Thou shall not employ cartoonish or one-dimensional characters. James observed the biggest shift in detective fiction to be readers demanding more depth of character.
James boldly criticized Christie for characters lacking psychological depth, preferring instead to emphasize the puzzle.
When I introduced one into a book myself, I was careful to point out beforehand that the house had belonged to Catholics in penal times. Milne’s secret passage in the Red House Mystery is hardly fair; if a modern house were so equipped – and it would be villainously expensive – all the countryside would be quite certain to know about it. No hitherto undiscovered poisons may be used, nor any appliance which will need a long scientific explanation at the end. Austin Freeman, have the minor medical blemish; you have to go through a long science lecture at the end of the story in order to understand how clever the mystery was. I only offer it as a fact of observation that, if you are turning over the pages of a book and come across some mention of ‘the slit-like eyes of Chin Loo’, you had best put it down at once; it is bad.
There may be undiscovered poisons with quite unexpected reactions on the human system, but they have not been discovered yet, and until they are they must not be utilized in fiction; it is not cricket. The only exception which occurs to my mind – there are probably others – is Lord Ernest Hamilton’s Four Tragedies of Memworth. No accident must ever help the detective, nor must he ever have an unaccountable intuition which proves to be right.
In the classroom, she handles heated arguments with a mixture of passion and humor that is extremely contagious.
Ronald Knox (1888-1957) was an English priest who moonlighted as a well-regarded author of detective novels and short stories. Knox’s essay (originally dated February 28, 1929), was later reprinted as “The Detective Story Decalogue” in 1946.
It would appear that one of the reasons Father Knox’s Ten Commandments are still so well-known today is the fact that modern readers continue to devour the classics—after all, Agatha Christie does maintain her place as the bestselling novelist of all time.

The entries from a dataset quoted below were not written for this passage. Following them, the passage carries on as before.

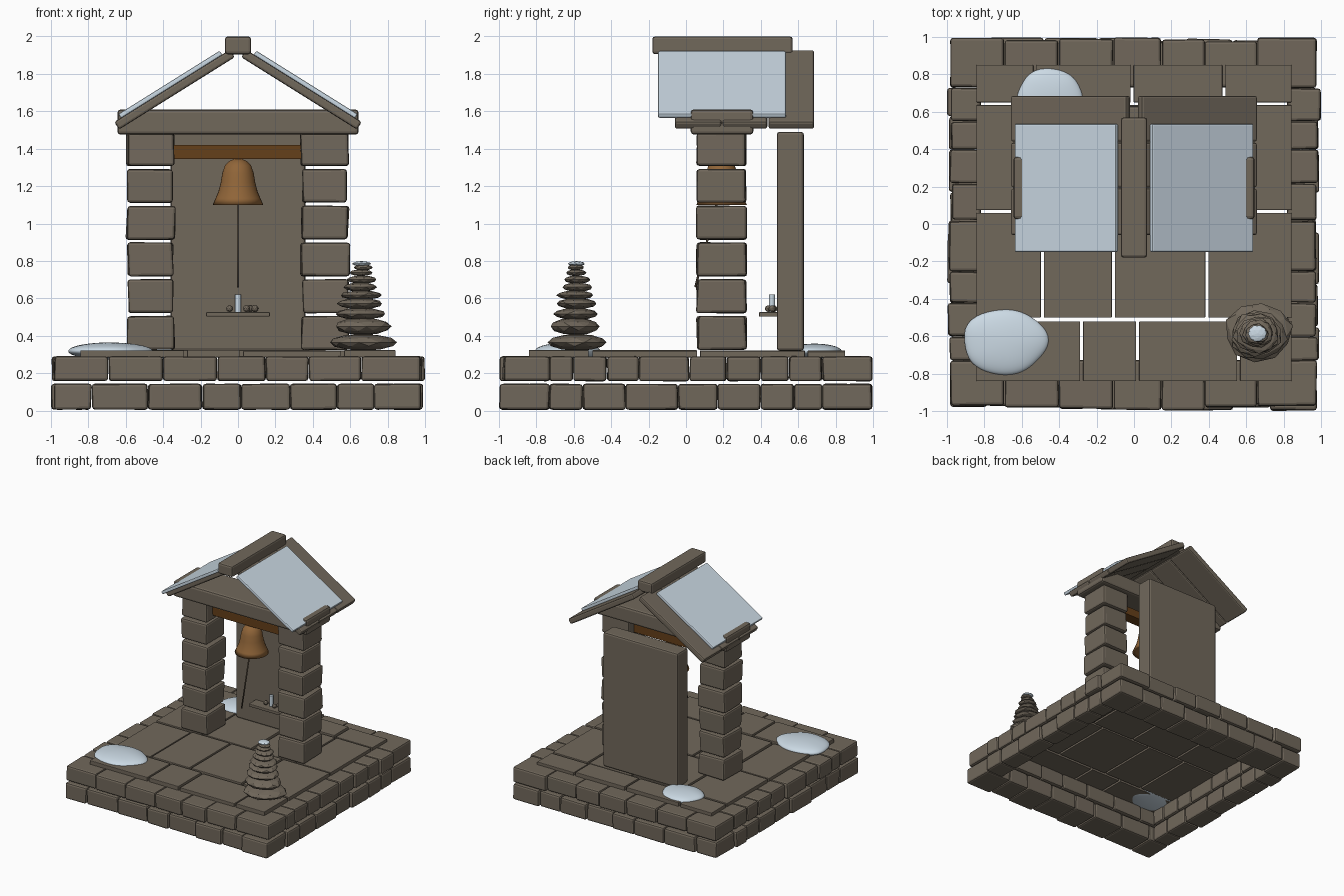
import bpy, bmesh, math, random
from mathutils import Matrix, Vector

if "Cube" in bpy.data.objects:
    bpy.data.objects.remove(bpy.data.objects["Cube"])
random.seed(4)

def material(name, rgb):
    m = bpy.data.materials.new(name)
    m.diffuse_color = (*rgb, 1)
    m.use_nodes = True
    m.node_tree.nodes["Principled BSDF"].inputs["Base Color"].default_value = m.diffuse_color
    return m

STONE = material("weathered stone", (0.165, 0.138, 0.105))
SNOW = material("snow", (0.60, 0.70, 0.78))
BRONZE = material("bronze", (0.28, 0.13, 0.04))
WOOD = material("dark wood", (0.13, 0.05, 0.01))
ROPE = material("rope", (0.10, 0.075, 0.05))

def finish(bm, name, mat, smooth=False):
    bmesh.ops.recalc_face_normals(bm, faces=bm.faces)
    me = bpy.data.meshes.new(name)
    bm.to_mesh(me)
    bm.free()
    me.materials.append(mat)
    for p in me.polygons:
        p.use_smooth = smooth
    ob = bpy.data.objects.new(name, me)
    bpy.context.collection.objects.link(ob)
    return ob

def block(name, lo, hi, mat=STONE, bevel=0.015, jitter=0.0, turn=None):
    """Bevelled box from corner lo to corner hi, corners shaken by jitter."""
    bm = bmesh.new()
    bmesh.ops.create_cube(bm, size=1)
    for v in bm.verts:
        for i in range(3):
            v.co[i] = (lo[i] + hi[i]) / 2 + v.co[i] * (hi[i] - lo[i])
            v.co[i] += random.uniform(-jitter, jitter) * (0.3 if i == 2 else 1)
    if bevel:
        bmesh.ops.bevel(bm, geom=bm.edges[:], offset=bevel, segments=2,
                        profile=0.5, affect='EDGES', clamp_overlap=True)
    if turn:
        bmesh.ops.transform(bm, matrix=turn, verts=bm.verts)
    return finish(bm, name, mat)

def lathe(name, profile, centre, mat, sides=32, smooth=True):
    """Surface of revolution about z from (radius, height) points."""
    bm = bmesh.new()
    rings = [[bm.verts.new((centre[0] + r * math.cos(2 * math.pi * k / sides),
                            centre[1] + r * math.sin(2 * math.pi * k / sides), z))
              for k in range(sides)] for r, z in profile]
    for a, b in zip(rings, rings[1:]):
        for k in range(sides):
            n = (k + 1) % sides
            bm.faces.new((a[k], a[n], b[n], b[k]))
    bm.faces.new(rings[0])
    bm.faces.new(rings[-1])
    return finish(bm, name, mat, smooth)

def blob(name, centre, radii, mat, noise=0.0, subdiv=2, smooth=False):
    """Flattened, slightly irregular pebble."""
    bm = bmesh.new()
    bmesh.ops.create_icosphere(bm, subdivisions=subdiv, radius=1)
    spin = random.uniform(0, 6.28)
    a, b = random.uniform(0, 6), random.uniform(0, 6)
    for v in bm.verts:
        t = math.atan2(v.co.y, v.co.x)
        k = 1 + noise * (math.sin(3 * t + a) + 0.6 * math.sin(5 * t + b))
        p = Matrix.Rotation(spin, 3, 'Z') @ v.co
        v.co = Vector((centre[0] + p.x * radii[0] * k,
                       centre[1] + p.y * radii[1] * k, centre[2] + p.z * radii[2]))
    return finish(bm, name, mat, smooth)

# two courses of the stone base, as rings of blocks
front = ([-0.98, -.78, -.48, -.19, .02, .28, .53, .73, .98],
         [-0.98, -.69, -.40, -.11, .15, .38, .66, .98])
side = ([-.73, -.55, -.32, -.04, .17, .40, .58, .73],
        [-.73, -.60, -.42, -.25, .02, .22, .40, .55, .73])
for c, (z0, z1) in enumerate([(0.005, 0.143), (0.158, 0.29)]):
    for s in (-1, 1):
        for a, b in zip(front[c], front[c][1:]):
            o = random.uniform(0.97, 0.998)
            y = sorted((s * 0.73, s * o))
            block("base_block", (s * a if s < 0 else a, y[0], z0) if s > 0 else (a, y[0], z0),
                  (b - 0.004, y[1], z1), jitter=0.004)
        for a, b in zip(side[c], side[c][1:]):
            x = sorted((s * 0.82, s * random.uniform(0.97, 0.998)))
            block("base_block", (x[0], a, z0), (x[1], b - 0.004, z1), jitter=0.004)

# paving slabs
rows = [(-.84, -.52, (-.85, -.28, .02, .56, .85)),
        (-.50, .06, (-.85, -.49, -.11, .39, .85)),
        (.075, .635, (-.85, -.40, .08, .50, .85)),
        (.65, .85, (-.85, -.53, -.01, .48, .85))]
for y0, y1, xs in rows:
    for a, b in zip(xs, xs[1:]):
        top = random.uniform(0.314, 0.324)
        block("paving_slab", (a + .008, y0, 0.285), (b - .008, y1, top), bevel=0.004)

# pillars of six stacked stones
for s in (-1, 1):
    for i in range(6):
        z = 0.325 + i * 0.1965
        w = random.uniform(0.118, 0.13)
        block("pillar_stone", (s * .467 - w, .06, z), (s * .467 + w, .32, z + .18), jitter=0.008)

# back panel, lintel, wooden bell beam
block("back_panel", (-.36, .485, .32), (.36, .63, 1.49))
block("lintel", (-.645, .025, 1.475), (.645, .36, 1.61), bevel=0.018)
block("bell_beam", (-.36, .14, 1.345), (.36, .24, 1.42), WOOD, 0.004)

# roof: three stone slabs and one snow sheet per side, then the ridge stone
tilt = math.radians(32)
for s in (-1, 1):
    # local x runs down the slope from the apex of the underside
    m = Matrix.Translation((0, 0, 1.90)) @ Matrix.Diagonal((s, 1, 1, 1)) @ Matrix.Rotation(tilt, 4, 'Y')
    for y0, y1 in ((-.06, .19), (.195, .435), (.44, .685)):
        block("roof_slab", (.02, y0, 0), (.75, y1, .048), bevel=0.012, turn=m)
    block("roof_snow", (.07, -.15, .045), (.71, .535, .072), SNOW, 0.008, turn=m)
block("ridge_stone", (-.07, -.18, 1.905), (.07, .57, 2.0))

# bell with hollow mouth, and its leaning pull rope
lathe("bell", [(.105, 1.11), (.135, 1.10), (.12, 1.135), (.105, 1.17), (.092, 1.22), (.084, 1.27),
               (.07, 1.31), (.045, 1.335), (.02, 1.345)], (0, .19), BRONZE)
bpy.context.view_layer.objects.active = bpy.data.objects["bell"]
a, b = Vector((0, .17, 1.13)), Vector((0, .05, .66))
bm = bmesh.new()
bmesh.ops.create_cone(bm, cap_ends=True, segments=8, radius1=.006, radius2=.006, depth=(b - a).length,
                      matrix=Matrix.Translation((a + b) / 2) @ (a - b).to_track_quat('Z', 'Y').to_matrix().to_4x4())
finish(bm, "bell_rope", ROPE, True)

# offering shelf with candle and pebbles
block("shelf", (-.17, .39, .502), (.17, .50, .527), bevel=0.005)
lathe("candle", [(.016, .525), (.016, .62)], (0, .46), SNOW, 12, False)
for x, y in ((-.045, .45), (.045, .44), (.09, .46), (.065, .47)):
    blob("offering_pebble", (x, y, .545), (.019, .019, .018), STONE)

# cairn of flat stones with a snow cap
cairn = [(.365, .18, .045), (.45, .15, .047), (.517, .135, .032), (.572, .122, .03), (.617, .112, .025),
         (.66, .09, .025), (.70, .08, .022), (.737, .062, .018), (.765, .05, .016)]
for z, r, h in cairn:
    blob("cairn_stone", (.66 + random.uniform(-.01, .01), -.585 + random.uniform(-.01, .01), z),
         (r, r * .88, h), STONE, 0.04)
blob("cairn_snow", (.66, -.585, .785), (.05, .045, .014), SNOW, 0.02)

# snow drifts on the paving
blob("snow_drift_front", (-.69, -.63, .318), (.225, .175, .046), SNOW, 0.03, 4, True)
blob("snow_drift_back", (-.45, .685, .318), (.175, .145, .04), SNOW, 0.03, 4, True)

However, consider the following suggested rules for today’s detective fiction author.
Of Christie, James says, “Above all she is a literary conjuror who places her pasteboard characters face downwards and shuffles them with practiced cunning.” While plot and puzzle-solving remain paramount, these flat, hum-drum characters are no longer enough for today’s modern reader.
Thou shalt strive to create a detective who has flaws.